back to article Why next iPhone screen could be made of SAPPHIRE - and a steal...

Man-made sapphire could replace Gorilla Glass as the material of choice for scratch-and-crack-resistant mobile phone screens in the near future, according to a recent speculative piece from MIT Technology Review. According to the research university's mag: Manufactured sapphire — a material that’s used as transparent armor …

COMMENTS

This topic is closed for new posts.
Silver badge

Re: Never mind the quality - feel the width !

Hmm, it wasn't really the image I wanted to accompany my morning coffee, though.

2
0
Thumb Up

Re: Never mind the quality - feel the width !

after you with the minds eye bleach!

1
0

Re: Never mind the quality - feel the width !

That is indeed my attempt to achieve lasting fame and reknown by having coined a neologism worthy of being included in the pantheon.

0
0
Anonymous Coward

Re: Never mind the quality - feel the width !

There is no K in 'renown'.

0
0
Silver badge

Re: Never mind the quality - feel the width !

"Hmm, it wasn't really the image I wanted to accompany my morning coffee, though."

Think yourself lucky. I was eating raspberry yoghurt when I read that line. (I actually was).

4
0
Gold badge

Re: Never mind the quality - feel the width !

accompany my morning coffee

Er, I don't think you're supposed to dunk them.

2
0
Silver badge
Coat

Re: Never mind the quality - feel the width ! (@ TeeCee)

"Er, I don't think you're supposed to dunk them."

Unless you're a female elephant.

0
0

Ah yes, Hunting for Slags...

Baden-Powell's somewhat less well received sequel to Scouting for Boys, wasn't it? Gave birth to the Girl Guides movement, something like that?

8
0
Anonymous Coward

Re: Ah yes, Hunting for Slags...

I thought it was euphemism for a night out in Newcastle...

9
1
Anonymous Coward

Re: Ah yes, Hunting for Slags...

"My day job for the last year or so has been huntin' slags"
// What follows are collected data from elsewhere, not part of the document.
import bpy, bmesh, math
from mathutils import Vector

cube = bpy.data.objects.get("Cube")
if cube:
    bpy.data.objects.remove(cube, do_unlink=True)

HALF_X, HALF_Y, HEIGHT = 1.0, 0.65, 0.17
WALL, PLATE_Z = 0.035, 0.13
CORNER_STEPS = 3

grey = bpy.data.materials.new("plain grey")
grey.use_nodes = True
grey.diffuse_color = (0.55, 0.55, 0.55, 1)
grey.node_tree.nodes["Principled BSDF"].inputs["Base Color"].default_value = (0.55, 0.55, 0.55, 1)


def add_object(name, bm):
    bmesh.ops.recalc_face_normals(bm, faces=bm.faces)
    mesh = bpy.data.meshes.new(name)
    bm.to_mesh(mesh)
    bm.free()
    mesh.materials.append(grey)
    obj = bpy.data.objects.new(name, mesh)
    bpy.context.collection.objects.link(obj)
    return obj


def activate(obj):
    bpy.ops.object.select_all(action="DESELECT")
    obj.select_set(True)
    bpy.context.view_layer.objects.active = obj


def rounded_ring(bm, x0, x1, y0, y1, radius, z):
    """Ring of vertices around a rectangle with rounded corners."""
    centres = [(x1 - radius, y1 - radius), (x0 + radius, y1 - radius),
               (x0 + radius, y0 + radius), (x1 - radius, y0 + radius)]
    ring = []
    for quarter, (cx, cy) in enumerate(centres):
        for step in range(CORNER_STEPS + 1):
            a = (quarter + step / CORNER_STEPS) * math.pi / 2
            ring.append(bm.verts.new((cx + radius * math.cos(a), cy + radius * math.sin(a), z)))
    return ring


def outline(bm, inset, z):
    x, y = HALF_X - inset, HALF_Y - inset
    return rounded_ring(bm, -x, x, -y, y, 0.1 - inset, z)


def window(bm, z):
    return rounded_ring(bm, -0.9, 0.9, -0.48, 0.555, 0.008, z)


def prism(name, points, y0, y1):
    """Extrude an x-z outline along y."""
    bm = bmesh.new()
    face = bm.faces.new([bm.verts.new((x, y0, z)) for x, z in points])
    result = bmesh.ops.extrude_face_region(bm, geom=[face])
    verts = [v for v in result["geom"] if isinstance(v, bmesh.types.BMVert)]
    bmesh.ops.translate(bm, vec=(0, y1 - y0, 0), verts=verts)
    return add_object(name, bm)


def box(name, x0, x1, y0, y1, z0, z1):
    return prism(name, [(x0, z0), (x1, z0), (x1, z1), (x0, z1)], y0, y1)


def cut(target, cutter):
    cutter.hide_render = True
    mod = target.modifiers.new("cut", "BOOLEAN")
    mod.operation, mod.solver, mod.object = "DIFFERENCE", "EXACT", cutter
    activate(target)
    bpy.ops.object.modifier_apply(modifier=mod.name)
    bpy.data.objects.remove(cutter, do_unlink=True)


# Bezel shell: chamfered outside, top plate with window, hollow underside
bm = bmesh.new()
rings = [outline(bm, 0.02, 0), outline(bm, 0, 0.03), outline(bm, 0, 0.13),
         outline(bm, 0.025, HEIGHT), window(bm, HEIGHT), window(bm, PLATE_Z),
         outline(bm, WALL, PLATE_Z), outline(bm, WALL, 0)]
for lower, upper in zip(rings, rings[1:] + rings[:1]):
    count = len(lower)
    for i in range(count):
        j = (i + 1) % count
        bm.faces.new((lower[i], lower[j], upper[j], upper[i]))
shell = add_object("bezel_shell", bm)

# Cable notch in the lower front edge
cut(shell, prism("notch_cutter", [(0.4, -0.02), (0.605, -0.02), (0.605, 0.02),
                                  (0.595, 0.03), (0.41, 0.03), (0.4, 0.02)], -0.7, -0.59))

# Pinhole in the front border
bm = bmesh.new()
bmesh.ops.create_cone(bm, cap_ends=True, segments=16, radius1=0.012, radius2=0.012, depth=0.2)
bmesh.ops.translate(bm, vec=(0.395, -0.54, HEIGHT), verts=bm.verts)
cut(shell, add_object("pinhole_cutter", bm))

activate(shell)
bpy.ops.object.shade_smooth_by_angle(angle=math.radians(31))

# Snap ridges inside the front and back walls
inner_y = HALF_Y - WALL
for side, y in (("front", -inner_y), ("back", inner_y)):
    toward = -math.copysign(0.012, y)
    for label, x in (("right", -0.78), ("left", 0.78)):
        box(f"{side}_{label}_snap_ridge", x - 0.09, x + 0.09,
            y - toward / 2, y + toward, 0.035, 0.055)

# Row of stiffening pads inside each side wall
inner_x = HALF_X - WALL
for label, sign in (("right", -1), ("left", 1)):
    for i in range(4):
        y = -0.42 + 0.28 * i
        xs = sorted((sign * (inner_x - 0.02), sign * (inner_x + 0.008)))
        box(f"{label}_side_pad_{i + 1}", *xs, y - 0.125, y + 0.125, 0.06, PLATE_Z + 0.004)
- also an evening occupation of most blokes in Northern towns on a Friday and Saturday night

3
2
JDX
Gold badge

Re: Ah yes, Hunting for Slags...

In northern towns you don't exactly need to hunt for them, any more than you have to hunt for pools of sick.

2
1

Re: Ah yes, Hunting for Slags...

"My day job for the last year or so has been huntin' slags in the famous Ore Mountains" - sounds even funnier if you say it in a pirate voice...

2
0

Re: Ah yes, Hunting for Slags...

Oh aye, oop north has always been famous for its ores.

Nowadays of course it's mostly slags you're finding.

0
1
Anonymous Coward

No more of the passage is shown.